* FTSE 100 flat at 5,921 points, capped by 5,930 resistance
* Diageo falls as Cuervo talks are called off
* Whitbread boosted by Costa sales
* Banks fall on Italian debt concerns
By Francesco Canepa
LONDON, Dec 11 Britain's blue-chip index was
flat on Tuesday, consolidating 9-month closing highs, with
beverages group Diageo falling after it called off
long-running acquisition talks with Jose Cuervo.
Shares in Diageo fell 1.6 from an all time high of 1,887
pence hit on Monday as the firm ended negotiations that had
widely been expected to result in a deal to buy a stake in the

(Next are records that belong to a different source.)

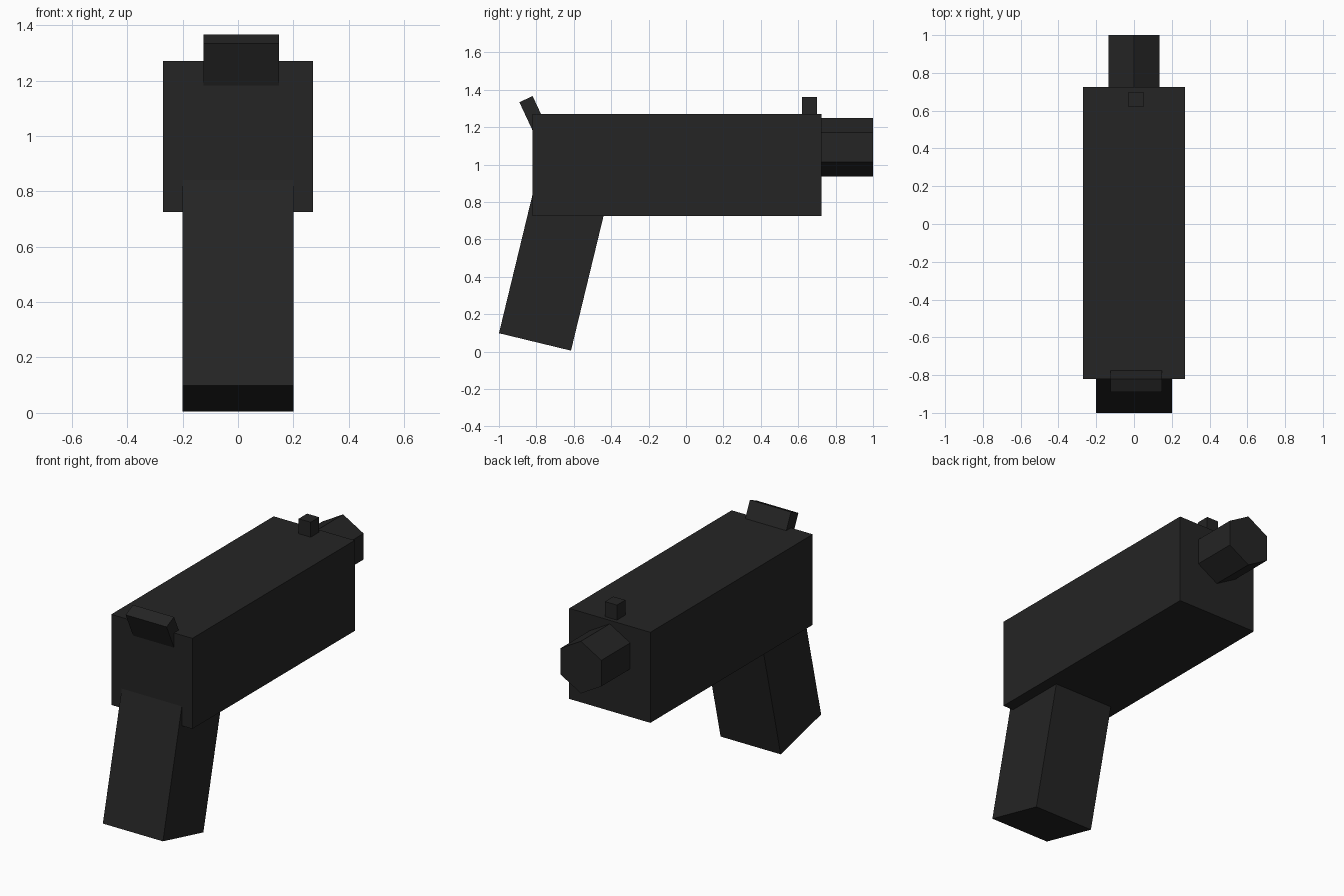
import bpy
import math
from mathutils import Matrix, Vector

cube = bpy.data.objects.get("Cube")
if cube:
    bpy.data.objects.remove(cube, do_unlink=True)

# Single matte black finish
black = bpy.data.materials.new("matte_black")
black.use_nodes = True
colour = (0.018, 0.018, 0.018, 1)
black.diffuse_color = colour
black.node_tree.nodes["Principled BSDF"].inputs["Base Color"].default_value = colour


def finish(name):
    obj = bpy.context.object
    obj.name = obj.data.name = name
    obj.data.materials.append(black)
    return obj


def box(name, low, high, tilt=0, pivot=(0, 0, 0)):
    """Box between two corners, tilted about x and moved to the pivot."""
    low, high = Vector(low), Vector(high)
    bpy.ops.mesh.primitive_cube_add(size=1)
    obj = finish(name)
    size = high - low
    obj.data.transform(Matrix.Translation(pivot)
                       @ Matrix.Rotation(math.radians(tilt), 4, 'X')
                       @ Matrix.Translation((low + high) / 2)
                       @ Matrix.Diagonal((*size, 1)))
    return obj


# Main body
box("body", (-0.27, -0.82, 0.725), (0.27, 0.725, 1.27))

# Raked grip, pivoting at its lower front edge
box("grip", (-0.2, -0.396, 0), (0.2, 0, 0.9), -13.6, (0, -0.615, 0.005))

# Hexagonal barrel with an edge on top
bpy.ops.mesh.primitive_cylinder_add(vertices=6, radius=0.157, depth=0.4,
                                    location=(0, 0.8, 1.092),
                                    rotation=(math.pi / 2, 0, 0))
finish("barrel")

# Front sight post and tilted rear hammer plate
box("front_sight", (-0.03, 0.62, 1.2), (0.05, 0.7, 1.36))
box("rear_hammer", (-0.125, -0.078, -0.24), (0.148, 0, 0), 25, (0, -0.82, 1.366))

world's number 1 tequila brand.
"The news of the (Cuervo) acquisition not working out could
be the catalyst for Diageo to come down to more realistic
levels," Manoj Ladwa, head of trading at TJ Markets, said.
Ladwa said he would wait for the shares to come down to
1,500 pence, a level last hit in June, before buying into the
stock, but he cautioned that demand from fund managers was
likely to come in even before that level in light of the stock's
reliable business model and dividend yield.
Diageo traded at 18.1 times its expected earnings for the
next 12 months and offered a 2.5 percent dividend yield, broadly
in line with the broader STOXX 600 food & beverages
index, trading at a 18.3 multiple and 2.7 percent yield, Thomson
Reuters data showed.
For the broader market, however, Diageo's share loss
knocked 3 points off the FTSE 100, which was up just
Whitbread was up 4.5 percent to the top of the UK
blue-chip index as Britain's biggest hotel and coffee shop
operator posted a rise in third quarter sales, helped by rising
demand for its expanding Costa brand.
The FTSE 100 reached its highest closing level in nearly
nine months on Monday and is now capped by technical resistance
at 5,930, an intra-day high hit in September.
UK banks were down 0.3 percent, weighed down by
concerns that the euro zone debt crisis may flare up again in
Italian yields crept higher on Tuesday and stocks in Milan
extended losses, adding to the move seen in the previous session
triggered by technocrat Prime Minister Mario Monti's decision to
resign early, which has shaken faith in Italy's reform agenda.
"If you saw the government in Italy and Spain really back
away from the commitments that they have made in the last twelve
months, that would be taken badly," Chris Wyllie, chief
investment officer at Iveagh, said.
(Reporting By Francesco Canepa. Editing by Jeremy Gaunt.)